Technological advancements, varietal development, consumer product knowledge - these are just a few of the changes seen in the last 25 years at Delta, B.C.-based Windset Farms. John Newell, chief operating officer, reflects as the grower celebrates 25 years of operating in the controlled environment agriculture (CEA) space.
Harvesting Windset's Concerto Grape Tomatoes.
“Twenty five years ago, technologies were very minimal. Some of our growers even remember hand-pollinating the plants,” says Newell. However, through the years, technologies have advanced in many areas of the operation, from growing to packing and more. “We pride ourselves on having the newest technologies and are always exploring the latest advancements. Our growers are also always researching and trialing new varieties to find better tasting fruits,” he says.
In turn, that has helped with Windset’s varietal developments in its offerings, most of which have been in the past decade particularly. “When we first started growing tomatoes, there weren’t nearly as many tomato varieties available in the market. Today, you can find all sorts of sizes, colors, and flavors,” says Newell. He notes that Windset is constantly testing new varieties and that its Symphony Tomato Medley pack has seen the most changes over the years and continues to improve.
Watching the trends
One of the more recent trends in its offerings are snacking items, which for Windset include Symphony Tomato Medley, Cameo Cherry Tomatoes on the Vine, and Fresco Baby Cucumbers. Last year, the company also introduced Heirloom Tomatoes. “These ugly, beautiful tomatoes are a huge hit with our customers and we expect demand to keep increasing as more and more chefs and social media influencers are incorporating them into recipes,” says Newell.
Left: John Newell; right: Cameo Cherry Tomatoes on the Vine, which are part of Windset's snacking offerings.
Windset has also focused on offering unique items such as Crescendo Sweet Long Peppers and Gusto Shishito Peppers. “These have been particularly popular during the pandemic as people get more creative in their kitchens,” says Newell. That creativity is expected to carry through to the holidays this year - snack boards, for instance, are predicted to continue to be popular, and for Windset, that means focusing on moving key items for boards such as its Fresco Baby Cucumbers and Dolce Sweet Mini Peppers. “Consumers are really enjoying cooking at home these days, and we’ve seen a demand increase for tomatoes on the vine (TOVs) and beefsteak tomatoes because of it, especially during the winter season, for hearty soups and stews.”
In fact, the knowledge that consumers have around their food is another significant development Windset has seen in the industry. “Customers are more educated on growing practices and sustainability initiatives. With so much information out there, it’s important that everything we do leaves the lowest impact on our environment,” Newell commented. “Sustainability has always been extremely important to us, but now, more than ever, we have to make sure we are educating our customers on what we are doing to address their concerns.”
The importance of sustainability
Environmental sustainability is also one of the most important factors Newell sees for the future of growing. “Both in British Columbia and California, we have seen effects of climate change, including massive forest fires, extreme heat, and rainstorms.

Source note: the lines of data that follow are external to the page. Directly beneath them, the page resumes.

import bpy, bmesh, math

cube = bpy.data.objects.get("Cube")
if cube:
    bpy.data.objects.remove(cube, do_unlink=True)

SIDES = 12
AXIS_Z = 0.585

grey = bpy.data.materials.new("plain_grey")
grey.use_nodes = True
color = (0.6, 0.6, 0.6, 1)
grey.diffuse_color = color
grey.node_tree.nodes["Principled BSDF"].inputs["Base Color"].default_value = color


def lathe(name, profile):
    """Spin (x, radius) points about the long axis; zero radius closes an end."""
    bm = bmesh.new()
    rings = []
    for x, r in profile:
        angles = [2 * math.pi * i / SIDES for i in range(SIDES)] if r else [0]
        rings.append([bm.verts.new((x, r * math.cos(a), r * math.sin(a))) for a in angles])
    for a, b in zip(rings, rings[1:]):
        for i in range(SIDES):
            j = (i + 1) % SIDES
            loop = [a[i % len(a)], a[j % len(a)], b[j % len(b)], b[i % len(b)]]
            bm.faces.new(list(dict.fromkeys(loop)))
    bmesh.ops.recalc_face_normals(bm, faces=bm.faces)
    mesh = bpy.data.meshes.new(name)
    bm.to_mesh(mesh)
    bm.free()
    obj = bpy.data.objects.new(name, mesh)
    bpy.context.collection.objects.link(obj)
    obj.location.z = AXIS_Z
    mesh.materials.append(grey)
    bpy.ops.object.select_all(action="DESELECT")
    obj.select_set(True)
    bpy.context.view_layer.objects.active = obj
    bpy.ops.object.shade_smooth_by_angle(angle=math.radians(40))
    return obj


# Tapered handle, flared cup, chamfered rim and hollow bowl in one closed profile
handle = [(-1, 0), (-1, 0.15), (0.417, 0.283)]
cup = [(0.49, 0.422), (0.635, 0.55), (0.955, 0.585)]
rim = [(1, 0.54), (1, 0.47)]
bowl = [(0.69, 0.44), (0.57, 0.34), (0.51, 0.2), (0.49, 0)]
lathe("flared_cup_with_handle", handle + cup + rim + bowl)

At Windset Farms, we do everything we can to reduce our carbon footprint and will continue to operate in the most sustainable way possible.”
Along with locations in British Columbia and California, Windset also has partner growers in Mexico. November is traditionally a transition month and product is finishing up in Canada. “Looking ahead, our production in California is looking great and Mexican production is increasing steadily. Holiday demand will start to pick up, and between our California and Mexico operations, we are ready to take on the supply increase.”
Windset lowers its electrical footprint and dependency on local power grids with solar panel systems. It also uses CO2 by collecting 100 percent of the CO2 generated from boilers and feeds it to its plants to increase photosynthesis.
Meanwhile, demand for greenhouse-grown vegetables is shifting back to pre-pandemic levels from a customer mix perspective. “This time last year restaurants were still struggling and people were not 100 percent comfortable with dining out. Most of the supply was going to grocery stores. This year we are starting to see those restaurant and foodservice customers come back,” Newell says.
As Windset looks towards its future to meet that shift in demand, Newell says it is going to celebrate this milestone by showing its appreciation for its team members. “Whether they’ve been with the company since its inception 25 years ago or have just joined our team, we value every employee’s input and dedication to deliver fresh produce to the world."